Besides eating out and spending nights in special inns, there are other moments that make a township visit a uniquely emotional and sensory experience, like having drinks with locals in the shebeens (informal pubs) and seeking remedies from the sangoma (mystics) who sell muti or cure for every ailment.
Just outside Johannesburg and housing more than 3.5 million people is the Soweto Township. A conglomerate of 12 informal settlements, Soweto, is one of the most popular spots for tourists because of its anti-apartheid landmarks and authentic township ambience.
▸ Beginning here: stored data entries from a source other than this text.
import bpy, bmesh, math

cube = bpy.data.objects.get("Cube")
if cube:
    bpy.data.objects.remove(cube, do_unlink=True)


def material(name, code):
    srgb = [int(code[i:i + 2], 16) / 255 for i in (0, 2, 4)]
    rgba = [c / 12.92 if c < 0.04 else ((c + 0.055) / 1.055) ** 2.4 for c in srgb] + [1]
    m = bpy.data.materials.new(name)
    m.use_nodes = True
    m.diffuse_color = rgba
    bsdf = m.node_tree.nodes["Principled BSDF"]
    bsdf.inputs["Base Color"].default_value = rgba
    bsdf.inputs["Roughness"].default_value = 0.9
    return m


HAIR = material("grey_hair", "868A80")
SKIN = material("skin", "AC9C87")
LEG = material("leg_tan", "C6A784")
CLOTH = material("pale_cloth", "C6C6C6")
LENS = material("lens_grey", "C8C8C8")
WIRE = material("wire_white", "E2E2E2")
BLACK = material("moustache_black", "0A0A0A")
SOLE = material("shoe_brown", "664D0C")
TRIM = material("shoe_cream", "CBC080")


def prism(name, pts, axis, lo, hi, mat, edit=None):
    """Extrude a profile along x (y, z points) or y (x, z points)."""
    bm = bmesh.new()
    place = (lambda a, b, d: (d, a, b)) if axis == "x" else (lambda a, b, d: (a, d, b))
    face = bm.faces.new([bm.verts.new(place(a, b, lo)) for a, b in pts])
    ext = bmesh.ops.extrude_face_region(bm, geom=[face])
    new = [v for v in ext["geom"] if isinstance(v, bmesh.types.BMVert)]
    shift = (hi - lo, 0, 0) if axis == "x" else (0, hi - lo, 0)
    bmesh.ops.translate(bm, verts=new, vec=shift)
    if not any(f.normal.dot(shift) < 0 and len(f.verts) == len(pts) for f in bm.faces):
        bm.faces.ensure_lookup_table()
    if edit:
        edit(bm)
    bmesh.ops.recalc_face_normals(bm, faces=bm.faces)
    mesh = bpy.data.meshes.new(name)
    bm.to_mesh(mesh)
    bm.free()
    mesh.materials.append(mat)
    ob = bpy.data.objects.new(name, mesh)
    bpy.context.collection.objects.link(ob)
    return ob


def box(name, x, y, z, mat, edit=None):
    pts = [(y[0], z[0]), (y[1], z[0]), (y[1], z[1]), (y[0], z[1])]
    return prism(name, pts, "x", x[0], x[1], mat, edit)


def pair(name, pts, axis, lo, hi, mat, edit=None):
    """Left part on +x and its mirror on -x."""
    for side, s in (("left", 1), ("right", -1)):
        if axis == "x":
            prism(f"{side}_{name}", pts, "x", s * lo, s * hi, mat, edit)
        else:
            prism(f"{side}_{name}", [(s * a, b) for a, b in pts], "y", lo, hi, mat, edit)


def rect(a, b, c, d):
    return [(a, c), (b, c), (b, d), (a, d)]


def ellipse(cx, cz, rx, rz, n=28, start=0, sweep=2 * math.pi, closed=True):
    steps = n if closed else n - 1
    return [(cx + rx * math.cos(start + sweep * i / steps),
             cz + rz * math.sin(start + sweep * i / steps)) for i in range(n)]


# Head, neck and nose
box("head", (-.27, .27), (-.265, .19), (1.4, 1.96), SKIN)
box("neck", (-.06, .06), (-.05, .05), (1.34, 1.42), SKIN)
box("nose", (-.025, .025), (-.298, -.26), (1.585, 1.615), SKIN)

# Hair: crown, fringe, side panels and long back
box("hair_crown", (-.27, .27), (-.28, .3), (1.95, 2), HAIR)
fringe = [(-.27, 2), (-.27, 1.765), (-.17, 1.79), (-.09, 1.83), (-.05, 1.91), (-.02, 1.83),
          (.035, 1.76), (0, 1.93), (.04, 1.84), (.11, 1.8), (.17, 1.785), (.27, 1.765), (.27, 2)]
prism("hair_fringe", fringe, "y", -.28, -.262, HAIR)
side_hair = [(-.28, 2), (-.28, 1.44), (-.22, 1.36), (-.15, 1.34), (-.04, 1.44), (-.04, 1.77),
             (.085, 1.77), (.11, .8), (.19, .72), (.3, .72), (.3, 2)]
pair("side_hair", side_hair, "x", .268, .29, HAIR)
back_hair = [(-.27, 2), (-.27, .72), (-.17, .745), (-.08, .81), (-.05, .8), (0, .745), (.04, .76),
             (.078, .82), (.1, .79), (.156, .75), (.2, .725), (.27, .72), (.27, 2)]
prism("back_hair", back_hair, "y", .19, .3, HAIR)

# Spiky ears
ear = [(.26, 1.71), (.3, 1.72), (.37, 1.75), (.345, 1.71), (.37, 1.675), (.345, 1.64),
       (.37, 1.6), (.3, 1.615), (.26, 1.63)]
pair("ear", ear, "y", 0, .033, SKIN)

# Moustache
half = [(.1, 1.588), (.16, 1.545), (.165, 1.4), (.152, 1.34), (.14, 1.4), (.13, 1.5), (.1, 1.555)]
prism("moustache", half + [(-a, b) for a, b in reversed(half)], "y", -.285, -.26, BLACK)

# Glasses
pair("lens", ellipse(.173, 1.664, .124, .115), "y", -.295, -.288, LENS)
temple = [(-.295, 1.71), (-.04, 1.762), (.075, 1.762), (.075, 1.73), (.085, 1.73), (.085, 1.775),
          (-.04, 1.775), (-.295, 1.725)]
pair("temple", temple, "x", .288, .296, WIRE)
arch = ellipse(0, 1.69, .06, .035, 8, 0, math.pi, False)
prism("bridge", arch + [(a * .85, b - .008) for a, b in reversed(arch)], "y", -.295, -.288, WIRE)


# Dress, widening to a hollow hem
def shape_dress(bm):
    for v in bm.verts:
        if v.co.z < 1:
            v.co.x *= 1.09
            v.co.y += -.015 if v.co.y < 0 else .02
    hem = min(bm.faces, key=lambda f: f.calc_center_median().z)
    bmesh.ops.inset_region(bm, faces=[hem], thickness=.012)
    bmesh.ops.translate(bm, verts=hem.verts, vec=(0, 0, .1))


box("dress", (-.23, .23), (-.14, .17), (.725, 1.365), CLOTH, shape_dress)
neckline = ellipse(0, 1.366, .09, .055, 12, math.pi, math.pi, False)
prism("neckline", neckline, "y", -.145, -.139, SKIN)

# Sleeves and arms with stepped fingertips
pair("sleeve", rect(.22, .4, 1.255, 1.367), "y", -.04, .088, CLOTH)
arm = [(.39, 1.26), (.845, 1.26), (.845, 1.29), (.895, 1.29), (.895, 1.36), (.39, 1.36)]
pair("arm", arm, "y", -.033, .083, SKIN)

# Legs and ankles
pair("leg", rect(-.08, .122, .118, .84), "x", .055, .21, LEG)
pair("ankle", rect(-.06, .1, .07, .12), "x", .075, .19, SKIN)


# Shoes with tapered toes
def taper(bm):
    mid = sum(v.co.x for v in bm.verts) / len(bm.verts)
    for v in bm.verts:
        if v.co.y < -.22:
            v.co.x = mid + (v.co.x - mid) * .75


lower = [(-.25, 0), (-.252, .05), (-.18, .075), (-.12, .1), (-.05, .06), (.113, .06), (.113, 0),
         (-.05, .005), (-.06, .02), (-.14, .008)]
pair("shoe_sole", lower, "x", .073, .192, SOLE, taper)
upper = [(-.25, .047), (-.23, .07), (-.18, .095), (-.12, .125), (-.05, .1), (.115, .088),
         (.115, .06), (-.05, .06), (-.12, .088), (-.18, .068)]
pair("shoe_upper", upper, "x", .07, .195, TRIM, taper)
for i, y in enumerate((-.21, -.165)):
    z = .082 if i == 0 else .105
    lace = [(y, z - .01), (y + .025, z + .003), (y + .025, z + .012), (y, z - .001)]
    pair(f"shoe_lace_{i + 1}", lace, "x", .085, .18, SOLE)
In this neighbourhood visitors can see the Hector Pieterson Memorial that commemorates the 1976 student uprising where more than 500 people were killed, and the Nelson Mandela Museum – the house where Madiba lived before his famous arrest.
Other major “squatter camps” are Khayelitsha, Crossroads, Gugulethu and Alexandra. Unlike Kibera and other slums in the world whose main attraction is poverty, South African townships have been hailed as cultural centres that tell the story of the struggle against the apartheid rule. However, due to poverty and unemployment crime is high the townships and tourists have to be escorted.
A word of caution though: A big part of Soweto doesn’t deserve the slum tag and is as well-appointed as Nairobi’s Buru
Buru middle-class neighbourhood.
Although poorism is inspired by the spirit of adventure and curiosity, scholars say that a slum experience prompts demands for social justice, motivates philanthropic tendencies and helps eliminate stereotypes.